As a blink test, aircraft interiors have not evolved since the 1960s, whilst the steps taken in the automotive industry during the same period have been massive. The problem is that passenger expectations are continuing to develop and their expectations have been shaped by their experiences in other areas of their life. When a passenger gets into an airplane, their last point of reference is their car – an air conditioned, keyless, GPS enabled, digitally connected, ergonomic oasis…by comparison even the most advanced aircraft will seem like a step back in time.
Development times for new aircrafts play a huge part in this lag. The current Airbus A380 would have been conceived 10 years ago or more – and we‘ve all seen how far technology has come since then. The current industry direction for increasing aircraft production speed is through large scale manufacturing standardization. This sort of standardisation would allow more planes to be delivered more quickly and reduce development times and costs, but what about differentiation?
As Sven Achilles, of B/E Aero Space eloquently pointed out; “If your car is running low on petrol, you don’t care what brand of gas station you pull into”. In general, people don’t care what brand of airline they fly with; they just go with the cheapest option. Flights have become a commodity. This is most obvious when you compare the difference between the various airlines’ economy offerings. You get a seat, you get a fold out table and you get a meal. There is very little to tell them apart.
If the industry is to accept the need for standardisation, differentiation cannot be delivered solely through the aircraft interior – the ‘product’ itself. In this scenario differentiation must be achieved through service innovation and a tailored and consistent brand message.
Successful brands will offer services beyond just the flight itself – engaging the consumer from the moment they book a ticket right through to long after the plane has landed. The key to innovation in this instance is the ability to understand the customer and then develop effective and relevant solutions to make their overall brand experience a memorable and positive one.
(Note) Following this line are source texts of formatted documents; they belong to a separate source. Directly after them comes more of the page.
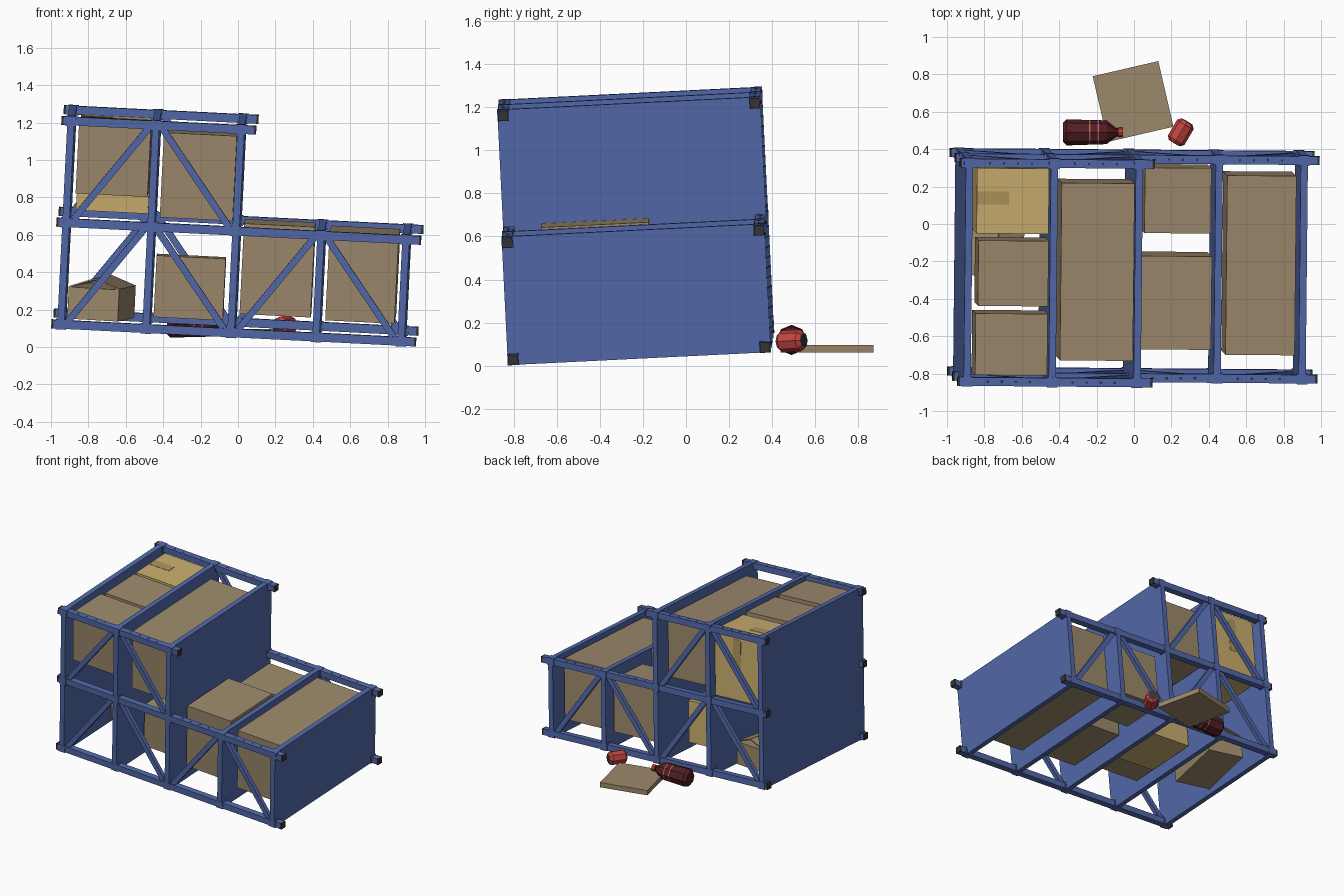
import bpy, bmesh, math
from mathutils import Matrix, Vector

if "Cube" in bpy.data.objects:
    bpy.data.objects.remove(bpy.data.objects["Cube"])


def mat(name, r, g, b):
    m = bpy.data.materials.new(name)
    m.diffuse_color = (r, g, b, 1)
    m.use_nodes = True
    m.node_tree.nodes["Principled BSDF"].inputs["Base Color"].default_value = m.diffuse_color
    return m


BLUE = mat("blue_metal", .084, .139, .40)
DARK = mat("dark_cap", .035, .035, .035)
CARD = mat("cardboard", .335, .25, .148)
TAN = mat("yellow_cardboard", .58, .42, .155)
TAPE = mat("tape", .41, .30, .11)
GLASS = mat("dark_red_bottle", .085, .013, .016)
RED = mat("red", .54, .06, .052)
LABEL = mat("pale_red_label", .45, .14, .11)

# Tilted frame of the rack
ex = Vector((1, -.008, -.05)).normalized()
ez = Vector((.05, -.05, 1)).normalized()
ey = ez.cross(ex).normalized()
ez = ex.cross(ey)
TILT = Matrix((ex, ey, ez)).transposed().to_4x4()
RACK = Matrix.Translation((-.947, -.787, .122)) @ TILT


def add_box(name, size, matrix, material):
    bm = bmesh.new()
    bmesh.ops.create_cube(bm, size=1)
    bm.transform(Matrix.Diagonal((*size, 1)))
    me = bpy.data.meshes.new(name)
    bm.to_mesh(me)
    bm.free()
    ob = bpy.data.objects.new(name, me)
    ob.matrix_world = matrix
    me.materials.append(material)
    bpy.context.collection.objects.link(ob)
    return ob


def rack_box(name, lo, hi, material):
    lo, hi = Vector(lo), Vector(hi)
    return add_box(name, hi - lo, RACK @ Matrix.Translation((lo + hi) / 2), material)


def carton(name, x, y, z, material, yaw=0):
    """Box given by x and y range and the z range of its front face."""
    c = Vector(((x[0] + x[1]) / 2, (y[0] + y[1]) / 2,
                (z[0] + z[1]) / 2 + .0275 * (y[1] - y[0])))
    m = Matrix.Translation(c) @ TILT @ Matrix.Rotation(yaw, 4, 'Z')
    size = (x[1] - x[0] - .015, y[1] - y[0] - .02, z[1] - z[0])
    add_box(name, size, m, material)
    return m, size


BAY, DEPTH, LEVEL = .455, 1.17, .545
H = .023   # half thickness of a beam

# Long beams with end caps, front and back
for li, bays in enumerate((4, 4, 2)):
    w = li * LEVEL
    for side, v in (("front", 0), ("back", DEPTH)):
        end = bays * BAY + .076
        rack_box(f"{side}_beam_{li}", (-.045, v - H, w - H), (end, v + H, w + H), BLUE)
        for u in (-.045, end):
            rack_box(f"{side}_end_cap_{li}", (u - .006, v - .0235, w - .0235),
                     (u + .006, v + .0235, w + .0235), DARK)
        # Sleeves where the beams meet the panels
        for b in range(bays + 1):
            u = b * BAY
            rack_box(f"{side}_sleeve_{li}_{b}", (u - .028, v - .027, w - .027),
                     (u + .028, v + .027, w + .027), BLUE)
        # Small holes in the upper faces
        if li:
            for b in range(0 if li == 2 else 2, bays):
                for k in range(4):
                    u = b * BAY + .11 + k * .075
                    rack_box("beam_hole", (u - .006, v - .006, w + H - .002),
                             (u + .006, v + .006, w + H + .001), DARK)

# Cross panels and diagonal braces
for li, bays in enumerate((4, 2)):
    w = li * LEVEL
    for b in range(bays + 1):
        u = b * BAY
        rack_box(f"cross_panel_{li}_{b}", (u - .019, -.026, w - .026),
                 (u + .019, DEPTH + .026, w + LEVEL + .026), BLUE)
    for b in range(bays):
        up = 1 if b % 2 == 0 else -1
        run, rise = BAY - .07, LEVEL - .03
        m = Matrix.Rotation(-up * math.atan2(rise, run), 4, 'Y')
        for side, v in (("front", 0), ("back", DEPTH)):
            place = RACK @ Matrix.Translation(((b + .5) * BAY, v, w + LEVEL / 2)) @ m
            add_box(f"{side}_brace_{li}_{b}", (math.hypot(run, rise), .03, .036), place, BLUE)

# Cartons on the upper shelf
carton("upper_front_carton", (-.865, -.465), (-.81, -.46), (.81, 1.195), CARD)
carton("upper_middle_carton", (-.85, -.46), (-.44, -.07), (.82, 1.205), CARD)
ym, ys = carton("upper_yellow_carton", (-.86, -.46), (-.05, .32), (.72, 1.215), TAN)
carton("upper_long_carton", (-.41, -.005), (-.73, .24), (.68, 1.135), CARD)

# Cartons on the lower shelf
carton("lower_carton_front_half", (-.45, -.065), (-.53, -.32), (.15, .48), CARD)
carton("lower_yellow_carton", (-.44, -.065), (-.34, .08), (.15, .465), TAN)
carton("lower_right_carton", (.015, .41), (-.67, -.15), (.165, .65), CARD)
carton("lower_back_carton", (.04, .41), (-.05, .32), (.20, .60), CARD)
carton("lower_long_carton", (.475, .86), (-.70, .28), (.13, .59), CARD)

# Tape on the yellow carton
tape = Matrix.Translation((-.105, .015, ys[2] / 2))
add_box("top_tape", (.17, .07, .004), ym @ tape, TAPE)
add_box("back_tape", (.065, .004, .26), ym @ Matrix.Translation((0, ys[1] / 2, .08)), TAPE)

# Low open carton with raised flaps
om, osz = carton("open_carton", (-.875, -.585), (-.30, .20), (.14, .31), CARD, math.radians(-10))
for s in (-1, 1):
    flap = (om @ Matrix.Translation((s * osz[0] * .25, 0, osz[2] / 2 + .025))
            @ Matrix.Rotation(s * math.radians(20), 4, 'Y'))
    add_box("open_carton_flap", (osz[0] * .53, osz[1], .008), flap, CARD)

# Flat sheet lying behind the rack
add_box("flat_carton", (.36, .36, .037),
        Matrix.Translation((-.005, .655, .079)) @ Matrix.Rotation(math.radians(13), 4, 'Z'), CARD)


def lathe(name, profile, sides, matrix, materials, rule):
    """Turn a (position, radius) profile about the local z axis."""
    bm = bmesh.new()
    rings = []
    for z, r in profile:
        rings.append([bm.verts.new((r * math.cos(2 * math.pi * k / sides),
                                    r * math.sin(2 * math.pi * k / sides), z))
                      for k in range(sides)])
    for i in range(len(rings) - 1):
        for k in range(sides):
            n = (k + 1) % sides
            f = bm.faces.new((rings[i][k], rings[i][n], rings[i + 1][n], rings[i + 1][k]))
            f.material_index = rule(i)
    bm.faces.new(rings[0][::-1]).material_index = rule(0)
    bm.faces.new(rings[-1]).material_index = rule(len(rings) - 2)
    me = bpy.data.meshes.new(name)
    bm.to_mesh(me)
    bm.free()
    for m in materials:
        me.materials.append(m)
    ob = bpy.data.objects.new(name, me)
    ob.matrix_world = matrix
    bpy.context.collection.objects.link(ob)


# Bottle lying on its side, neck towards +x
lathe("bottle", [(0, .05), (.02, .07), (.14, .066), (.148, .066), (.185, .066), (.193, .066),
                 (.235, .062), (.285, .022), (.295, .022), (.296, .025), (.32, .025)], 8,
      Matrix.Translation((-.38, .49, .12)) @ Matrix.Rotation(math.pi / 2, 4, 'Y'),
      [GLASS, RED, LABEL],
      lambda i: 2 if i in (2, 4) else 1 if i >= 8 else 0)

# Drink can lying beside it
axis = Vector((.5, .85, .05)).normalized()
lathe("can", [(-.067, .032), (-.064, .038), (-.048, .051), (.048, .051), (.064, .038),
              (.066, .034), (.067, .032)], 8,
      Matrix.Translation((.25, .49, .115)) @ axis.to_track_quat('Z', 'Y').to_matrix().to_4x4(),
      [RED, DARK], lambda i: 1 if i in (0, 5) else 0)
However there is a sense that airlines don’t want to differentiate on service alone, they also want to offer a unique product. In this case, for airlines to truly innovate, they need to take a much longer term approach to design to deliver real development within the industry.
At Seymourpowell we believe designers perform an important role. We can provide a vision for the future that companies can begin to work towards. Having a long-term objective means that the process can move from a reactive one to a proactive one. It means we can start to understand the smaller steps needed to reach that goal and begin to prepare for the future.
As Jeremy White, Seymourpowell’s Head of Transport has said, “If you don’t push the boundaries then you will always end up doing the same thing. If you don’t take risks, then there is a good chance you’ll be scrambling to keep up with the competitors who have.” Sometimes you have to float an idea… say, ‘why not?’ instead of, ‘why?’… ‘what if?’ instead of, ‘how?’.
Seymourpowell co-founder and Design Director, Richard Seymour has a name for this – he calls it, “Optimistic Futurism” and points out, “Designers cannot be, by definition, pessimists. It just doesn’t go with the job. We’re supposed to be defining the future, aren’t we? If we can’t see the world as a better place to live in, then what chance does anyone else have?”